───── Dataset content

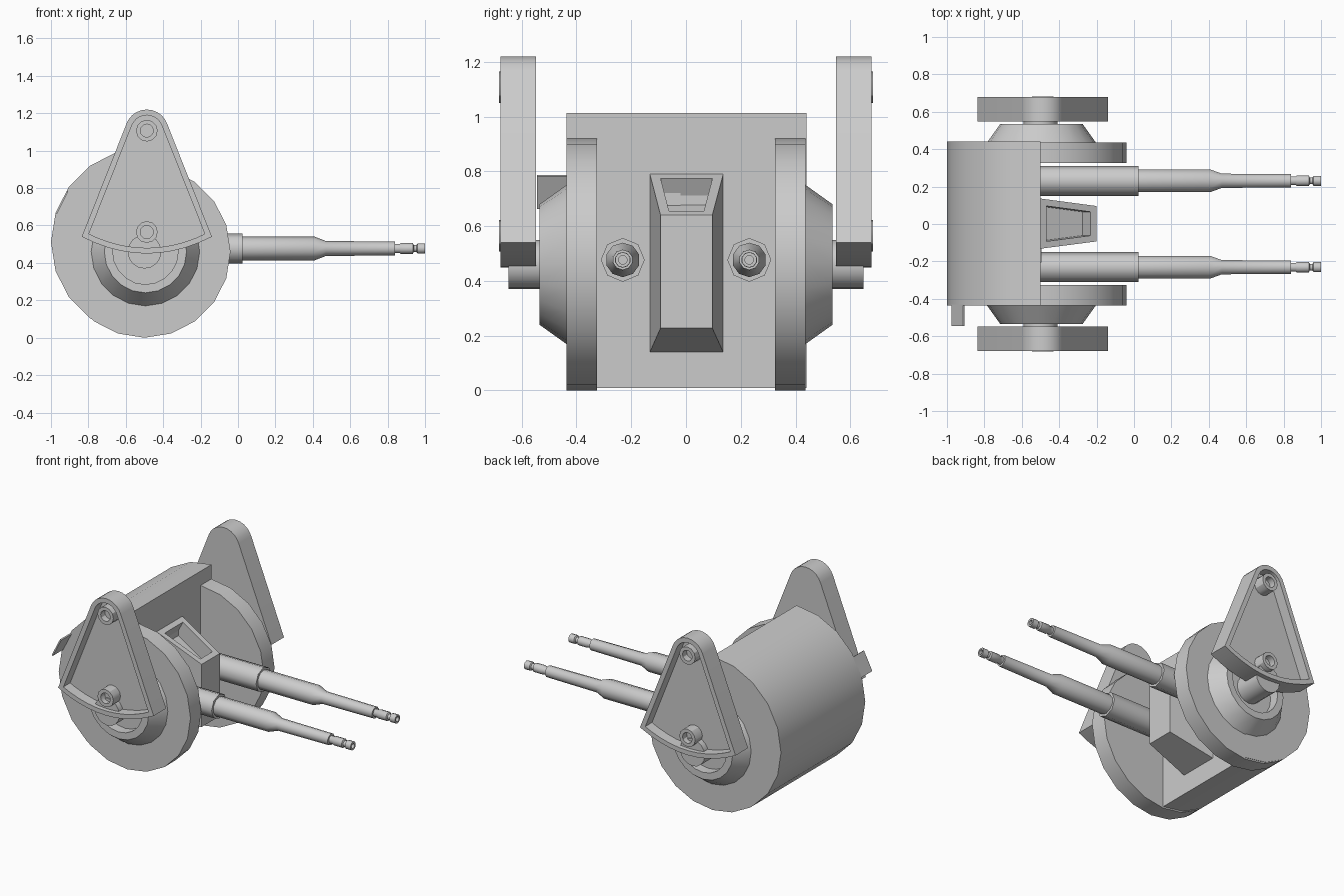
import bpy, bmesh, math
from mathutils import Vector

cube = bpy.data.objects.get("Cube")
if cube:
    bpy.data.objects.remove(cube)

steel = bpy.data.materials.new("light_grey_steel")
steel.use_nodes = True
GREY = (0.6, 0.6, 0.6, 1)
steel.diffuse_color = GREY
steel.node_tree.nodes["Principled BSDF"].inputs["Base Color"].default_value = GREY

CX = -0.5


def finish(bm, name, angle=30):
    bmesh.ops.remove_doubles(bm, verts=bm.verts, dist=0.0001)
    bmesh.ops.recalc_face_normals(bm, faces=bm.faces)
    mesh = bpy.data.meshes.new(name)
    bm.to_mesh(mesh)
    bm.free()
    mesh.materials.append(steel)
    obj = bpy.data.objects.new(name, mesh)
    bpy.context.collection.objects.link(obj)
    bpy.ops.object.select_all(action='DESELECT')
    obj.select_set(True)
    bpy.context.view_layer.objects.active = obj
    bpy.ops.object.shade_smooth_by_angle(angle=math.radians(angle))
    return obj


def lathe(name, profile, centre, axis, sides, angle=30):
    """Spin (distance, radius) pairs around the x or y axis through centre."""
    bm = bmesh.new()
    rings = []
    for d, r in profile:
        ring = []
        for i in range(sides):
            a = math.tau * i / sides
            u, v = r * math.sin(a), r * math.cos(a)
            p = Vector((d, u, v)) if axis == 'x' else Vector((u, d, v))
            ring.append(bm.verts.new(p + Vector(centre)))
        rings.append(ring)
    for a, b in zip(rings, rings[1:]):
        for i in range(sides):
            j = (i + 1) % sides
            bm.faces.new((a[i], a[j], b[j], b[i]))
    return finish(bm, name, angle)


def prism(outline, y0, y1):
    """Extrude an (x, z) outline along y; return the mesh and its y1 cap."""
    bm = bmesh.new()
    a = [bm.verts.new((x, y0, z)) for x, z in outline]
    b = [bm.verts.new((x, y1, z)) for x, z in outline]
    bm.faces.new(a)
    cap = bm.faces.new(b)
    n = len(a)
    for i in range(n):
        j = (i + 1) % n
        bm.faces.new((a[i], a[j], b[j], b[i]))
    bmesh.ops.recalc_face_normals(bm, faces=bm.faces)
    return bm, cap


def pocket(bm, face, rim, depth):
    """Inset a face and sink it, leaving a raised rim."""
    normal = face.normal.copy()
    bmesh.ops.inset_region(bm, faces=[face], thickness=rim, use_even_offset=True)
    ext = bmesh.ops.extrude_face_region(bm, geom=[face])
    verts = [v for v in ext["geom"] if isinstance(v, bmesh.types.BMVert)]
    bmesh.ops.translate(bm, verts=verts, vec=-normal * depth)
    if face.is_valid:
        bm.faces.remove(face)


def box(name, lo, hi):
    bm = bmesh.new()
    bmesh.ops.create_cube(bm, size=1)
    for v in bm.verts:
        v.co = [l + (h - l) * (c + 0.5) for l, h, c in zip(lo, hi, v.co)]
    return finish(bm, name)


# Half-round rear shell with a flat front wall
shell = [(CX - 0.5 * math.sin(math.pi * i / 10), 0.512 + 0.502 * math.cos(math.pi * i / 10))
         for i in range(11)]
bm, _ = prism(shell, -0.437, 0.44)
finish(bm, "rear_shell")

# Thin tab continuing one shell facet past the side
(x0, z0), (x1, z1) = shell[3], shell[4]
x0, z0 = x1 + (x0 - x1) * 0.85, z1 + (z0 - z1) * 0.85
bm, _ = prism([(x0, z0), (x1, z1), (x1 + 0.008, z1 - 0.004), (x0 + 0.008, z0 - 0.004)],
              -0.545, -0.43)
finish(bm, "side_tab")

# Arm plate outline: rounded top, straight flanks, curved foot
ARM_X = -0.4875
arm = []
for i in range(11):
    a = math.radians(20 + 140 * i / 10)
    arm.append((ARM_X + 0.116 * math.cos(a), 1.104 + 0.116 * math.sin(a)))
for i in range(11):
    t = -1 + i / 5
    arm.append((ARM_X + 0.348 * t, 0.45 + 0.09 * t * t))

for s, side in ((-1, "front"), (1, "back")):
    # Side disc, cone hub with recessed end, axle
    lathe(side + "_side_disc", [(s * d, r) for d, r in
          ((0.325, 0), (0.325, 0.46), (0.437, 0.46), (0.437, 0))], (CX, 0, 0.46), 'y', 20)
    lathe(side + "_cone_hub", [(s * d, r) for d, r in
          ((0.42, 0.29), (0.437, 0.29), (0.535, 0.22), (0.535, 0.175), (0.47, 0.175), (0.47, 0))],
          (CX + 0.005, 0, 0.46), 'y', 20, 29)
    lathe(side + "_axle", [(s * d, r) for d, r in
          ((0.45, 0.09), (0.648, 0.09), (0.648, 0))], (CX, 0, 0.46), 'y', 16)

    # Hollow-faced arm plate with two bolt bosses
    bm, cap = prism(arm, s * 0.548, s * 0.678)
    pocket(bm, cap, 0.03, 0.07)
    finish(bm, side + "_arm_plate")
    for z, label in ((1.107, "upper"), (0.565, "lower")):
        lathe(side + "_" + label + "_boss", [(s * d, r) for d, r in
              ((0.6, 0.058), (0.683, 0.058), (0.683, 0.035), (0.64, 0.035), (0.64, 0))],
              (ARM_X, 0, z), 'y', 12)

    # Gun barrel: sleeve, thick section, taper, thin section, grooved muzzle
    lathe(side + "_barrel_sleeve",
          [(-0.5, 0.08), (0.025, 0.08), (0.025, 0.05)], (0, s * 0.231, 0.477), 'x', 8, 50)
    lathe(side + "_barrel",
          [(0, 0.063), (0.41, 0.063), (0.47, 0.04), (0.84, 0.037), (0.84, 0.025),
           (0.865, 0.025), (0.87, 0.029), (0.935, 0.029), (0.94, 0.019), (0.955, 0.019),
           (0.96, 0.028), (1, 0.028), (1, 0.016), (0.95, 0.016), (0.95, 0)],
          (0, s * 0.231, 0.477), 'x', 10, 40)

# Tapered housing between the barrels with an open pocket on its sloped top
bm = bmesh.new()
base = [bm.verts.new((-0.5, y, z)) for y, z in
        ((-0.132, 0.14), (0.136, 0.14), (0.136, 0.79), (-0.132, 0.79))]
nose = [bm.verts.new((-0.2, y, z)) for y, z in
        ((-0.093, 0.228), (0.096, 0.228), (0.096, 0.64), (-0.093, 0.64))]
bm.faces.new(base)
bm.faces.new(nose)
for i in range(4):
    j = (i + 1) % 4
    bm.faces.new((base[i], base[j], nose[j], nose[i]))
bmesh.ops.recalc_face_normals(bm, faces=bm.faces)
top = max(bm.faces, key=lambda f: f.normal.z)
pocket(bm, top, 0.035, 0.1)
finish(bm, "centre_housing")

# Small plate on the flat wall
box("wall_plate", (-0.503, -0.205, 0.657), (-0.495, -0.02, 0.75))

──────────

__Instructions for the task__
Search the entries for the string "finish" and return each line where it turns up.

__Output for this task__
def finish(bm, name, angle=30):
    return finish(bm, name, angle)
    return finish(bm, name)
finish(bm, "rear_shell")
finish(bm, "side_tab")
    finish(bm, side + "_arm_plate")
finish(bm, "centre_housing")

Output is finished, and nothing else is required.